The penultimate scene of the finale wrapped up all the Storybrooke ending so well, this new series feels unwarranted
Regardless, when Netflix updated and featured the latest episode, I diligently watched it, in the hopes it would prove me wrong. But alas, I was expectedly disappointed, and the first episode, with various character and plot tweaks, echoed the series premiere hauntingly. Once again, we meet an adult who doesn’t believe, confronted by their own child, who’s linked back to an evil (grand)-mother figure, and the rest of the plot is clichéd history. So, as you may have guessed, Henry fell for Cinderella (Dania Ramirez, Heroes), and her evil step-mother, Victoria Belfry (Gabrielle Anwar, The Tudors), currently seems like the one awake causing terror, while all our remaining favourites, are trapped beneath a new curse. In a new neighbourhood, where Regina (Lana Parrilla, 24) is now Roni; a barkeeper, Captain Hook (Colin O’Donoghue, The Rite) is now officer Rogers; a beat cop and Rumpelstiltskin (Robert Carlyle, Trainspotting) is now Detective Weaver; a dark detective, who is just as evil and scheming as before. Combined with a host of new characters, such as evil step-daughter Drizella (Adelaide Kane, Reign) and kooky and cunning Alice (Rose Reynolds, Poldark), the new cast attempts to bring intrigue into the old. But after the final battle, anything after feels like ABC desperately trying to hold on to viewers who could be better entertained elsewhere, as fact they clearly know as they relegated the show from Sunday evening primetime to the TV graveyard slot of Friday nights.

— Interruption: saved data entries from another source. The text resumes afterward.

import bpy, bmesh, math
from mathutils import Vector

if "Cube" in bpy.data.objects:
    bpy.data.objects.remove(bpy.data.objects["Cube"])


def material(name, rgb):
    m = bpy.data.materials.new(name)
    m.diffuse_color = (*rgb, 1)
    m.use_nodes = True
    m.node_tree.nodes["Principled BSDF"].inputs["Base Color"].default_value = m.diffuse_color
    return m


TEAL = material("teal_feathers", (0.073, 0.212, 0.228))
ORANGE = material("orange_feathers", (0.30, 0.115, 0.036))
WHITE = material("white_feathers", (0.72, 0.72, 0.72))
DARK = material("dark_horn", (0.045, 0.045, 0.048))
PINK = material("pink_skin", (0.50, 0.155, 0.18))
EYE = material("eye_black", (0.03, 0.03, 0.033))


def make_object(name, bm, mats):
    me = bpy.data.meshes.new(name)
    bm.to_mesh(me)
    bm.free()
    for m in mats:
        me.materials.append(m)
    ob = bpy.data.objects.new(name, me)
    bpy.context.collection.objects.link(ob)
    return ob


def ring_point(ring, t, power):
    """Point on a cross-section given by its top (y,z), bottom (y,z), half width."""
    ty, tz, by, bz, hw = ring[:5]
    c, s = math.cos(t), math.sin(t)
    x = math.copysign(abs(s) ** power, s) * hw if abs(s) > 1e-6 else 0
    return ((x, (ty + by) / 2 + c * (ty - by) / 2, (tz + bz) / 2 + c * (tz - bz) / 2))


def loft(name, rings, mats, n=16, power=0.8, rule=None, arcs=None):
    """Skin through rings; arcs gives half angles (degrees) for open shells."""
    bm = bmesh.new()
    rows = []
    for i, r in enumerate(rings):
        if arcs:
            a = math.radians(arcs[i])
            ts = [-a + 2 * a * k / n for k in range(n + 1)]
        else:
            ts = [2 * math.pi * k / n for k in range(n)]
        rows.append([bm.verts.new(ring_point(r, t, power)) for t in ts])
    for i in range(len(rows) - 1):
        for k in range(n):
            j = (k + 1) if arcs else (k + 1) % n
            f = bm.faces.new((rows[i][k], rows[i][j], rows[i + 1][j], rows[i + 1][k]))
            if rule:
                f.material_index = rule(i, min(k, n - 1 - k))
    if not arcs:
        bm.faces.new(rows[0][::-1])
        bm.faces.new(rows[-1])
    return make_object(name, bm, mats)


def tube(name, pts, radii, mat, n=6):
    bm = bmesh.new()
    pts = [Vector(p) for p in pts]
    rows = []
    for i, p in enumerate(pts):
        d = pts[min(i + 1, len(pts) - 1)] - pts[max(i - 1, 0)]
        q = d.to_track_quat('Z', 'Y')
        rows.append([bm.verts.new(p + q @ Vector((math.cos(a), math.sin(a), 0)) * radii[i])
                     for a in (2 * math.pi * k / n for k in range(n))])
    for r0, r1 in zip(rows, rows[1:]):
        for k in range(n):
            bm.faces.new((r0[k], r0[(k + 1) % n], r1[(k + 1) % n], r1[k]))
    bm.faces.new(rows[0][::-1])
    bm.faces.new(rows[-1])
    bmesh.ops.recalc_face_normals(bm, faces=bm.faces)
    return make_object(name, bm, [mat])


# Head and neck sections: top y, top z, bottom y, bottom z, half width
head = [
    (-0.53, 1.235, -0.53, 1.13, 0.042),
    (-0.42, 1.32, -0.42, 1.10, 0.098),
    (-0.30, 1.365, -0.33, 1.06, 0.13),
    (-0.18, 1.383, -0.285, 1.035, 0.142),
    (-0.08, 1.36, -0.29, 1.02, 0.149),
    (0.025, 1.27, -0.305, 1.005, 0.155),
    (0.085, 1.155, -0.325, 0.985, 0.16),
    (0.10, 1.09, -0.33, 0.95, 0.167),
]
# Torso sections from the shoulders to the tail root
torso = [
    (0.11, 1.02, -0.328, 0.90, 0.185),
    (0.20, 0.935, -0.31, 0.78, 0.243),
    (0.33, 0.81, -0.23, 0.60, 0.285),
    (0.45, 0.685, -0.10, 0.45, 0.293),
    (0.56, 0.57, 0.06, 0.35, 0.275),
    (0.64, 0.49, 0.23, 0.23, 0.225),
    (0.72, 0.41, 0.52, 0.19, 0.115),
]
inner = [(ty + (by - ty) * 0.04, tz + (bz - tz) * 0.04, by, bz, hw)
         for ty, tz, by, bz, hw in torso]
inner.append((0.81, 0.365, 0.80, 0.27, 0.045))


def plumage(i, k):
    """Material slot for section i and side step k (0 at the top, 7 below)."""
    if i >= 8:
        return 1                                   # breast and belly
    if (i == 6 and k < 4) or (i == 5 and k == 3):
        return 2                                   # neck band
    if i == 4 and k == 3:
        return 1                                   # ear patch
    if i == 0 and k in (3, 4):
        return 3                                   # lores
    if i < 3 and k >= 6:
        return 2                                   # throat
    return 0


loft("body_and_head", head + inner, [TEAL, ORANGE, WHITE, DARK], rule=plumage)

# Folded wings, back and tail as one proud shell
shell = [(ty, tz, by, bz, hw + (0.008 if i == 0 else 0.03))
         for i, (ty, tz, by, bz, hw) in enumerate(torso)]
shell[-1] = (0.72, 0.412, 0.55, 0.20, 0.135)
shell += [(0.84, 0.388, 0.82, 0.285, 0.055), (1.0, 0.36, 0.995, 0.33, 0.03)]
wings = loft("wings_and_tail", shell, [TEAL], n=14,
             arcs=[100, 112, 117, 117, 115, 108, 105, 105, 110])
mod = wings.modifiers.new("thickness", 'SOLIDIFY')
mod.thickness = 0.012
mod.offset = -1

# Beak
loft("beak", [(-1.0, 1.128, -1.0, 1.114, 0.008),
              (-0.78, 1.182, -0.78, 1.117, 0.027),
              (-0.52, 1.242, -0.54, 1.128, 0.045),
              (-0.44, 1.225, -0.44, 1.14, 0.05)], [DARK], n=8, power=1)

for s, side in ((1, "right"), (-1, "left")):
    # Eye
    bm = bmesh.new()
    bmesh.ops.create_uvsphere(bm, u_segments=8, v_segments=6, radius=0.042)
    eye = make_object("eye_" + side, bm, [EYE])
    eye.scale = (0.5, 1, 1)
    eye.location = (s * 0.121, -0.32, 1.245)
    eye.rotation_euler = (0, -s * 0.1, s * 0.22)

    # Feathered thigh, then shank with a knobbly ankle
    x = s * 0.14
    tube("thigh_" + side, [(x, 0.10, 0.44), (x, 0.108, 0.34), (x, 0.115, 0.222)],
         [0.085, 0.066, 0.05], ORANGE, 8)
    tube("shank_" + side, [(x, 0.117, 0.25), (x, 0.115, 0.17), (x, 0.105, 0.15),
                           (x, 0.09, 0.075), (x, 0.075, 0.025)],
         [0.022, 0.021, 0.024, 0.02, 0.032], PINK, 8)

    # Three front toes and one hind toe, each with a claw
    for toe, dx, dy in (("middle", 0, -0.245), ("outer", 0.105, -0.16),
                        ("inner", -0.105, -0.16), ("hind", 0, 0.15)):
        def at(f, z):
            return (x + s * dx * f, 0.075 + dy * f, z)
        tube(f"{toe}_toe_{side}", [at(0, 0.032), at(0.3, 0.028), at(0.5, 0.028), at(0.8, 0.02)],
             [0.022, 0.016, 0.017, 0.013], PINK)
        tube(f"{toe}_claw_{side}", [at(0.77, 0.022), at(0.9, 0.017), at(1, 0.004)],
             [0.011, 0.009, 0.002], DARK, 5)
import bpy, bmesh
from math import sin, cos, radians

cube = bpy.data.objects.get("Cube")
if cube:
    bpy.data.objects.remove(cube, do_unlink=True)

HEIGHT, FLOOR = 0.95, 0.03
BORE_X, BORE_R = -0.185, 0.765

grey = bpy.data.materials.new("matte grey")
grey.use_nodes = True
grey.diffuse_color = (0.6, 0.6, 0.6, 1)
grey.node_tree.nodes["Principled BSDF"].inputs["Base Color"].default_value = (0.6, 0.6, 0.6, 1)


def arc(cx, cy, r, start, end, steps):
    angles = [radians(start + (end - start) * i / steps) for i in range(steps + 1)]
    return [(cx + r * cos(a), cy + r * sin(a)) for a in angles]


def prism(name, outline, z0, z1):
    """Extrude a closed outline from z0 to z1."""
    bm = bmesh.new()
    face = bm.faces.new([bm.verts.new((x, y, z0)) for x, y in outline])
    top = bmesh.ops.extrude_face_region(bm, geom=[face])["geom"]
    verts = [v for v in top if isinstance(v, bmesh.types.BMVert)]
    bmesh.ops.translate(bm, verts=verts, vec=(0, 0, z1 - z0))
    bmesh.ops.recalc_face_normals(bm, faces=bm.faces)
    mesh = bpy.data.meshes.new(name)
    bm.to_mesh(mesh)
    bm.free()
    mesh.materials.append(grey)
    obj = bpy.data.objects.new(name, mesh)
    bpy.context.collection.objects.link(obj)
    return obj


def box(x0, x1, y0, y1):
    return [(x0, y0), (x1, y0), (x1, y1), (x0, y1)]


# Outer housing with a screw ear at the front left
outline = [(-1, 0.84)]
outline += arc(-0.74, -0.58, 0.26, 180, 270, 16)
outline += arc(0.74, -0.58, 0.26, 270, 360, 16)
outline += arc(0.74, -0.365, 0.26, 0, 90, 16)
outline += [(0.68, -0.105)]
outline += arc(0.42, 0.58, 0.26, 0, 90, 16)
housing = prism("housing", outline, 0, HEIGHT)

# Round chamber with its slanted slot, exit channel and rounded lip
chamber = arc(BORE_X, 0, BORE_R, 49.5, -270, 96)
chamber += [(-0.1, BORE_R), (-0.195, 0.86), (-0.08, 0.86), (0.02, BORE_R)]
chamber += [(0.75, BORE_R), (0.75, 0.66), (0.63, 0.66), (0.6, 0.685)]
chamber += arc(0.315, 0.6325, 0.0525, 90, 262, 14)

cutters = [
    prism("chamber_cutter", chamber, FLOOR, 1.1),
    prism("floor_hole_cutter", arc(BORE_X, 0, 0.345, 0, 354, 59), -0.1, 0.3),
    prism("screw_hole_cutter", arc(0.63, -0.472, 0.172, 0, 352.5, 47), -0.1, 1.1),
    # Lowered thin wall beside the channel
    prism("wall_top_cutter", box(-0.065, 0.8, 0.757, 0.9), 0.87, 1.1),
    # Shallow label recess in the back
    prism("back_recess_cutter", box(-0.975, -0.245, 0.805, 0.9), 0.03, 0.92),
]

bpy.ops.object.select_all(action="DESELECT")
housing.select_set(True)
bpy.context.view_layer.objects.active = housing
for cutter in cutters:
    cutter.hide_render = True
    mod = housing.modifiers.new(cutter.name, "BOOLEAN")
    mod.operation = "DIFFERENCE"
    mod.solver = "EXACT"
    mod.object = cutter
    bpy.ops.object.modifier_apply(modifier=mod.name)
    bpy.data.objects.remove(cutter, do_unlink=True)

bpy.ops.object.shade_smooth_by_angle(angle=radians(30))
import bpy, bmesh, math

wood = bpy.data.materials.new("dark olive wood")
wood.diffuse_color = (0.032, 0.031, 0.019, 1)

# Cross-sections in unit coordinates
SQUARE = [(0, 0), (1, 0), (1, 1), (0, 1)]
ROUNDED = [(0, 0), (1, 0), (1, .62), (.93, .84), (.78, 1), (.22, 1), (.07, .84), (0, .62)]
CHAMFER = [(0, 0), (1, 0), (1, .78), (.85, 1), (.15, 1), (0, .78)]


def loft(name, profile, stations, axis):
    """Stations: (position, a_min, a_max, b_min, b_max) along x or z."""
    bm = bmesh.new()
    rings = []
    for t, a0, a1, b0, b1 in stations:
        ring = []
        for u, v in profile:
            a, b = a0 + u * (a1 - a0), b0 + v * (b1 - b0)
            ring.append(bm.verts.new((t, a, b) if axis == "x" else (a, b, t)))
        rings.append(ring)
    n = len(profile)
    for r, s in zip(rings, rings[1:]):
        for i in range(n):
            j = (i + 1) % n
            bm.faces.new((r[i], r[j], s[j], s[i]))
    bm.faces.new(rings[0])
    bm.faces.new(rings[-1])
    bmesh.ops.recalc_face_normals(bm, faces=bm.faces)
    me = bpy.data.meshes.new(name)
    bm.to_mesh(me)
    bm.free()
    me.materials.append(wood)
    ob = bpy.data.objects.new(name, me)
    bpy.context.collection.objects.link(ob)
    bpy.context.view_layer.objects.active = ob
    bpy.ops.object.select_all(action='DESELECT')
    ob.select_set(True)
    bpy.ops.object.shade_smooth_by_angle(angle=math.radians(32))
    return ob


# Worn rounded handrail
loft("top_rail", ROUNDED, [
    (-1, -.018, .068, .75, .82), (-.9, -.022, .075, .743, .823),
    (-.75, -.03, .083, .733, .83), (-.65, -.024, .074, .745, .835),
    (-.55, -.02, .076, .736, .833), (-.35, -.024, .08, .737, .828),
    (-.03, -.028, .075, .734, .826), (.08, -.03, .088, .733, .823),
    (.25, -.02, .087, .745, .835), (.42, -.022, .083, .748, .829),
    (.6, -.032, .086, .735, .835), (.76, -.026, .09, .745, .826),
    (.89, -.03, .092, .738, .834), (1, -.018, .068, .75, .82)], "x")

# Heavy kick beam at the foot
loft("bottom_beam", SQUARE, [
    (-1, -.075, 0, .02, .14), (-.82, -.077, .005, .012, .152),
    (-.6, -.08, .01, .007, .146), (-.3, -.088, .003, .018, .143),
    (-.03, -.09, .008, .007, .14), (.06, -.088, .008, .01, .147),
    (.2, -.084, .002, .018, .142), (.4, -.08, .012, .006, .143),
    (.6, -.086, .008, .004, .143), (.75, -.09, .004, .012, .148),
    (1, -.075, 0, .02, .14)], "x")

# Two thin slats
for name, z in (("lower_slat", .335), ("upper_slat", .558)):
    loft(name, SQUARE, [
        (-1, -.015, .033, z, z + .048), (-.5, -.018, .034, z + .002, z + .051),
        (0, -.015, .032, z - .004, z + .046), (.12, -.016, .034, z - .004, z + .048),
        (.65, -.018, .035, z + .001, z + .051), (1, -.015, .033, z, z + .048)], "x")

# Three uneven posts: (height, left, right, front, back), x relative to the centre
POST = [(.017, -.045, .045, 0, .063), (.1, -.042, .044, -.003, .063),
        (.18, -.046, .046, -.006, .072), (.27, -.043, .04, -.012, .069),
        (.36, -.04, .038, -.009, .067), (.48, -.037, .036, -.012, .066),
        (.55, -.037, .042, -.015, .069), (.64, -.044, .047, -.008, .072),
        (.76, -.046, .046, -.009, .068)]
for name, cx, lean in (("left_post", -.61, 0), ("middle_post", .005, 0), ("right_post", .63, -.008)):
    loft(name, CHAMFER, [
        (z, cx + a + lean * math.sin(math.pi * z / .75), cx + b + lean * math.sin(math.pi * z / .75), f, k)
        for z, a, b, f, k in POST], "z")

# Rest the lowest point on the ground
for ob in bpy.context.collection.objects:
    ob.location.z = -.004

Heralded as a soft reboot to the series, the show attempts to rekindle the magic of the very first episode, but with last season’s numbers dropping below 5 million, is there any hope for the show now? And though the story may have moved from Maine to Seattle, many of the series regulars, such as Emma (Jennifer Morrison, House), Snow (Ginnifer Goodwin, Law and Order), Charming (Josh Dallas, Thor) and Belle (Emilie de Ravin, Roswell), did not, opting to leave the show entirely and tentatively committing to make the odd guest appearance if necessary. For die-hard fans this is heart-breaking, as we know this’ll mean the end of Captain Swan (As O’Donoghue stayed on but Morrison was the first to leave), but we’ll probably stay to see where this goes, all the while fearing that once again Kitsis and Horowitz will butcher some Disney stories in order to keep the show alive for a little longer.